Hero French policeman dies after jihadist shooting spree
A French policeman who was shot and stabbed after swapping himself for a hostage in a rampage and siege President Emmanuel Macron branded "an Islamist terrorist attack" died of his wounds Saturday, becoming the gunman's fourth victim.
Lieutenant-Colonel Arnaud Beltrame, 45, was among a group of officers who rushed to the scene in the town of Trebes in southwest France Friday after the attacker, who claimed allegiance to the Islamic State group, stormed a supermarket and fired at shoppers and staff.
Beltrane offered to take the place of a woman the gunman had taken hostage and was shot and badly wounded before anti-terror police moved in to kill the attacker and end the siege.
"Lieutenant-Colonel Arnaud Beltrame has passed away. He died for his country. France will never forget his heroism," Interior Minister Gerard Collomb said on his Twitter account.
Macron earlier paid tribute to the bravery of the police officer.
"He saved lives and honoured his colleagues and his country," Macron said.
With the death of the officer, the assailant, identified as 25-year-old Radouane Lakdim, killed a total of four people in France's first major jihadist attack since October.
"Our country has suffered an Islamist terrorist attack," Macron said in a televised address following the rampage in the medieval town of Carcassonne and nearby Trebes.
The Islamic State group claimed the attack was in response to its call to target Western enemies -- as is customary when the assailant has pledged allegiance to the jihadists.
The shootings come as France remains on high alert following a string of deadly attacks that have killed more than 240 people since 2015.
Top anti-terror prosecutor Francois Molins said the gunman had convictions for carrying a banned weapon and for drug use.
"He had been on a watchlist for his radicalisation and links to the Salafist movement," Molins told reporters in Carcassonne, adding that Lakdim had been tracked for his online contacts with extremists.
Security sources said Lakdim was born in Taza in northern Morocco and held French nationality. His partner, who lived with him in Carcassonne, has been detained, Molins said.
Lakdim started his rampage in Carcassonne at around 10:30 am (0930 GMT), hijacking a car and shooting the two people inside, Molins said.
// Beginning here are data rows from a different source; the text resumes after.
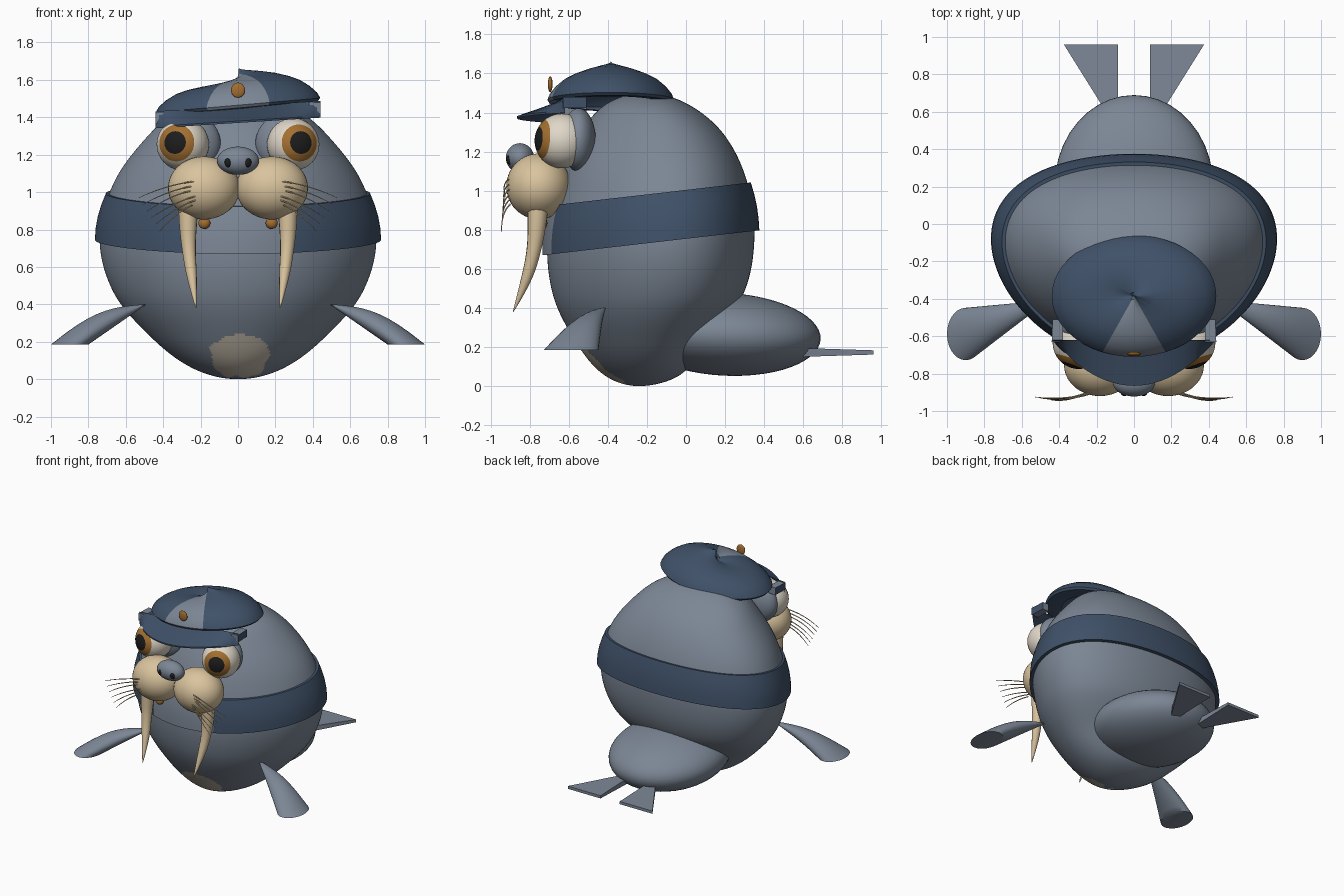
import bpy, bmesh
from math import sin, cos, pi, radians, acos, atan2
from mathutils import Vector, Matrix

if "Cube" in bpy.data.objects:
    bpy.data.objects.remove(bpy.data.objects["Cube"])


def material(name, *rgb):
    m = bpy.data.materials.new(name)
    m.use_nodes = True
    m.diffuse_color = (*rgb, 1)
    m.node_tree.nodes["Principled BSDF"].inputs["Base Color"].default_value = (*rgb, 1)
    return m


GREY = material("slate grey", .20, .24, .30)
NAVY = material("navy blue", .05, .082, .138)
TAN = material("warm tan", .70, .55, .34)
PATCH = material("dusty beige", .56, .50, .41)
BROWN = material("amber brown", .37, .16, .03)
BLACK = material("black", .012, .012, .013)
WHITE = material("eye white", .74, .68, .58)


def finish(name, bm, mats, rule=None, angle=40):
    """Turn a bmesh into a smooth object; rule picks a material from a face centre."""
    bmesh.ops.recalc_face_normals(bm, faces=bm.faces)
    if rule:
        for f in bm.faces:
            f.material_index = rule(f.calc_center_median())
    me = bpy.data.meshes.new(name)
    bm.to_mesh(me)
    bm.free()
    for m in mats:
        me.materials.append(m)
    me.shade_smooth()
    me.set_sharp_from_angle(angle=radians(angle))
    ob = bpy.data.objects.new(name, me)
    bpy.context.collection.objects.link(ob)


def loft(name, rings, mats, rule=None, caps=False):
    """Skin a stack of closed rings."""
    bm = bmesh.new()
    rows = [[bm.verts.new(p) for p in r] for r in rings]
    n = len(rows[0])
    for a, b in zip(rows, rows[1:]):
        for i in range(n):
            j = (i + 1) % n
            bm.faces.new((a[i], a[j], b[j], b[i]))
    if caps:
        bm.faces.new(rows[0])
        bm.faces.new(rows[-1])
    bmesh.ops.remove_doubles(bm, verts=bm.verts, dist=1e-5)
    finish(name, bm, mats, rule)


def ellipsoid(name, centre, size, mats, rule=None, aim=None, rot=0):
    """Sphere scaled to size; aim points its pole along a direction."""
    bm = bmesh.new()
    bmesh.ops.create_uvsphere(bm, u_segments=40, v_segments=28, radius=1)
    turn = Vector(aim).to_track_quat('Z', 'Y').to_matrix() if aim else Matrix.Rotation(rot, 3, 'X')
    place = Matrix.Translation(centre) @ turn.to_4x4() @ Matrix.Diagonal((*size, 1))
    finish(name, bm, mats, rule)
    bpy.data.objects[name].data.transform(place)


# Body: stacked egg-shaped rings; width, depth and centre are spaced by polar angle
WIDTH = [0, .24, .46, .665, .74, .67, .5, .3, 0]
DEPTH = [0, .195, .33, .485, .53, .485, .375, .21, 0]
CENTRE = [-.24, -.225, -.23, -.195, -.18, -.17, -.175, -.2, -.21]


def sample(table, t, sign):
    """Smooth interpolation, mirrored past the poles with the given sign."""
    get = lambda i: sign * table[1] if i < 0 else sign * table[7] if i > 8 else table[i]
    i = min(int(t), 7)
    f = t - i
    a, b, c, d = (get(i + k) for k in (-1, 0, 1, 2))
    return b + .5 * f * (c - a + f * (2*a - 5*b + 4*c - d + f * (3*(b - c) + d - a)))


def body_point(z, ang, out=0):
    t = acos(max(-1, min(1, 1 - z / .75))) / pi * 8
    depth = sample(DEPTH, t, -1) + out
    return Vector(((sample(WIDTH, t, -1) + out) * sin(ang),
                   sample(CENTRE, t, 1) - depth * (cos(ang) - .18 * sin(ang) ** 2), z))


def belly_patch(c):
    u, v = abs(c.x - .01) / .155, abs(c.z - .125) / .115
    a = atan2(c.z - .125, c.x)
    return int(c.y < -.25 and u ** 2.3 + v ** 2.3 < 1 + .08 * sin(5 * a) + .08 * sin(9 * a + 1))


TURN = [2 * pi * i / 160 for i in range(160)]
loft("body", [[body_point(.75 - .75 * cos(pi * k / 140), a) for a in TURN] for k in range(141)],
     [GREY, PATCH], belly_patch)


# Belt: tilted band hugging the body, open grey section at the front
def belt_point(t, a, out):
    p = body_point(.8, a)
    for _ in range(5):
        p = body_point(.67 + .25 * t + .115 * (p.y + .73), a, out)
    return p


BAND = [(0, -.02), (0, .025), (.25, .024), (.5, .023), (.75, .021), (1, .018), (1, -.02)]
loft("belt", [[belt_point(t, a, out) for a in TURN] for t, out in BAND], [NAVY, GREY],
     lambda c: int(abs(c.x) < .26 and c.y < -.3))

# Tail with two flat flukes
ellipsoid("tail", (0, .2, .265), (.425, .49, .212), [GREY], rot=radians(-3))
FLUKE = [(.085, .55), (.085, .96), (.375, .96), (.15, .6)]
for s, side in ((1, "left"), (-1, "right")):
    loft(side + "_tail_fluke",
         [[(s * x, y, .172 + h * (1.3 - y)) for x, y in FLUKE] for h in (-.032, .032)],
         [GREY], caps=True)

# Front flippers: cones fanning out from the body to a level oval end
OVAL = [2 * pi * i / 28 for i in range(28)]
for s, side in ((1, "left"), (-1, "right")):
    rings = []
    for k in range(11):
        t = k / 10
        grow = .1 + .9 * t
        rings.append([(s * (.50 + .40 * t + .1 * grow * cos(a)),
                       -.425 - .163 * t + .14 * grow * sin(a),
                       .40 - .215 * t + .055 * sin(pi * t) * (.5 + .5 * cos(a))) for a in OVAL])
    loft(side + "_flipper", rings, [GREY], caps=True)

# Face
for s, side in ((1, "left"), (-1, "right")):
    ellipsoid(side + "_eye_socket", (s * .255, -.55, 1.26), (.162, .088, .162), [GREY])
    ellipsoid(side + "_eye", (s * .295, -.635, 1.255), (.14, .14, .14), [WHITE, BROWN, BLACK],
              lambda c: 2 if c.z > cos(.49) else 1 if c.z > cos(.8) else 0,
              aim=(s * .33, -.95, .08))
    ellipsoid(side + "_cheek", (s * .182, -.755, 1.022), (.192, .165, .168), [TAN])
    ellipsoid(side + "_nostril", (s * .052, -.9, 1.16), (.02, .02, .028), [BLACK])
    ellipsoid(side + "_button", (s * .18, -.735, .835), (.032, .025, .032), [BROWN])
ellipsoid("nose", (0, -.85, 1.168), (.112, .072, .075), [GREY])


def tube(name, path, mat, bevel):
    """Tapered round curve through (x, y, z, radius) points."""
    cu = bpy.data.curves.new(name, 'CURVE')
    cu.dimensions = '3D'
    cu.bevel_depth = bevel
    cu.bevel_resolution = 4 if bevel > .1 else 1
    cu.use_fill_caps = True
    sp = cu.splines.new('NURBS')
    sp.points.add(len(path) - 1)
    for p, (x, y, z, r) in zip(sp.points, path):
        p.co = (x, y, z, 1)
        p.radius = r
    sp.use_endpoint_u = True
    sp.order_u = 3
    sp.resolution_u = 8
    cu.materials.append(mat)
    bpy.context.collection.objects.link(bpy.data.objects.new(name, cu))


# Tusks and whiskers
TUSK = [(.262, -.755, 1, .058), (.268, -.76, .87, .052), (.265, -.775, .7, .037),
        (.245, -.82, .53, .028), (.225, -.885, .38, .002)]
for s, side in ((1, "left"), (-1, "right")):
    tube(side + "_tusk", [(s * x, y, z, r) for x, y, z, r in TUSK], TAN, 1)
    for k in range(6):
        z0 = 1.06 - .026 * k
        x0 = .21 + .018 * (k % 3)
        x1 = .53 - .022 * k
        z1 = 1.01 - .036 * k
        tube(f"{side}_whisker_{k + 1}",
             [(s * x0, -.9, z0, 1), (s * (x0 + x1) / 2, -.945, (z0 + z1) / 2 + .01, .9),
              (s * x1, -.925 - .004 * k, z1 - .04, .4)], TAN, .004)

# Cap crown: lopsided dome, higher on its left, with a grey front panel
CROWN = [(.01, 1.623), (.06, 1.617), (.27, 1.61), (.45, 1.6), (.62, 1.583), (.75, 1.562),
         (.87, 1.53), (.96, 1.495), (1, 1.465), (.97, 1.45), (.85, 1.445), (.7, 1.45)]


def panel(c):
    a = atan2(c.x / .44, -(c.y + .385) / .325)
    return int(abs(a) < radians(22.5))


loft("cap_crown",
     [[(.44 * r * sin(a), -.385 - .325 * r * cos(a), z + .038 * sin(a))
       for a in (2 * pi * i / 48 for i in range(48))] for r, z in CROWN],
     [NAVY, GREY], panel)
ellipsoid("cap_badge", (0, -.695, 1.545), (.037, .012, .04), [BROWN])


# Cap visor: a sloping crescent, thin through its section
def visor_section(u):
    return [(.44 * u, -.62 - .245 * t * (1 - u * u), 1.46 - .08 * t + .028 * u - drop)
            for t, drop in ((0, 0), (.5, 0), (1, 0), (1, .01), (.5, .01), (0, .01))]


loft("cap_visor", [visor_section(k / 12 - 1) for k in range(25)], [NAVY], caps=True)

# Grey tabs at the visor's ends, navy on the outside
for s, side in ((1, "left"), (-1, "right")):
    loft(side + "_cap_tab",
         [[(s * x, y, z + s * .028) for x, y in ((.38, -.51), (.435, -.51), (.44, -.63), (.38, -.63))]
          for z in (1.395, 1.452)], [GREY, NAVY], lambda c: int(abs(c.x) > .43), caps=True)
The passenger was killed, and the driver remains in a critical condition.
Lakdim then shot and wounded a police officer who was out jogging with colleagues before driving to nearby Trebes where he burst into the Super U supermarket.
"The attacker entered the store shouting "Allahu Akbar" (God is greatest) and saying he was a soldier of the Islamic State, ready to die for Syria," Molins said.
He further demanded "the release of his brothers" from prison before shooting a supermarket customer and an employee dead.
"I was five metres away from him," the store's security guard said, speaking on condition of anonymity.
"He shot at me twice." Luckily for the security guard, "he shot badly."
About 50 people were in the supermarket at the time, and though some people managed to escape, several remained inside.
Beltrame offered to take the place of a woman Lakdim was using as a human shield while his colleagues negotiated with the gunman, the interior minister said.
The officer "left his telephone on the table" to allow police who had surrounded the building to listen in, Collomb said.
When special forces heard shots they stormed the store, killing the gunman and recovering Beltrame, who had been seriously wounded.
He was shot twice and stabbed several times by the attacker, a source close to the investigation told AFP.
Tough questions for government
Trebes, a sleepy town of 5,000 people along the Canal du Midi, was on lockdown throughout Friday as helicopters swirled overhead and heavily armed and masked police carried out a massive operation in Lakdim's neighbourhood.
The fact that Lakdim had been monitored as a potential extremist will raise difficult questions for Macron's government as to how he slipped through the net.
"We had monitored him and did not think he had been radicalised," Interior Minister Collomb said after flying to the scene.
"He was already under surveillance when he suddenly decided to act."
In Paris, the Eiffel Tower dimmed its lights at midnight in a mark of respect for the victims and a minute's silence was held at the Stade de France before a football match between France and Colombia.
Friday's violence took place in a part of France still scarred by a killing spree in 2012 in the city of Toulouse and nearby Montauban where another jihadist, Mohamed Merah, shot dead seven people including three Jewish schoolchildren.
That assault marked the first of several big Islamist attacks in France since 2015, including the massacre at the satirical newspaper Charlie Hebdo, the November 2015 attacks that killed 130 in Paris, and a summer 2016 truck attack during Bastille Day festivities in Nice.
The most recent assault came in October when a Tunisian man stabbed to death two women at Marseille's railway station, shouting "Allahu Akbar".
A state of emergency put in place just after the 2015 Paris attacks was lifted last October when Macron's centrist government passed a new law boosting the powers of security forces.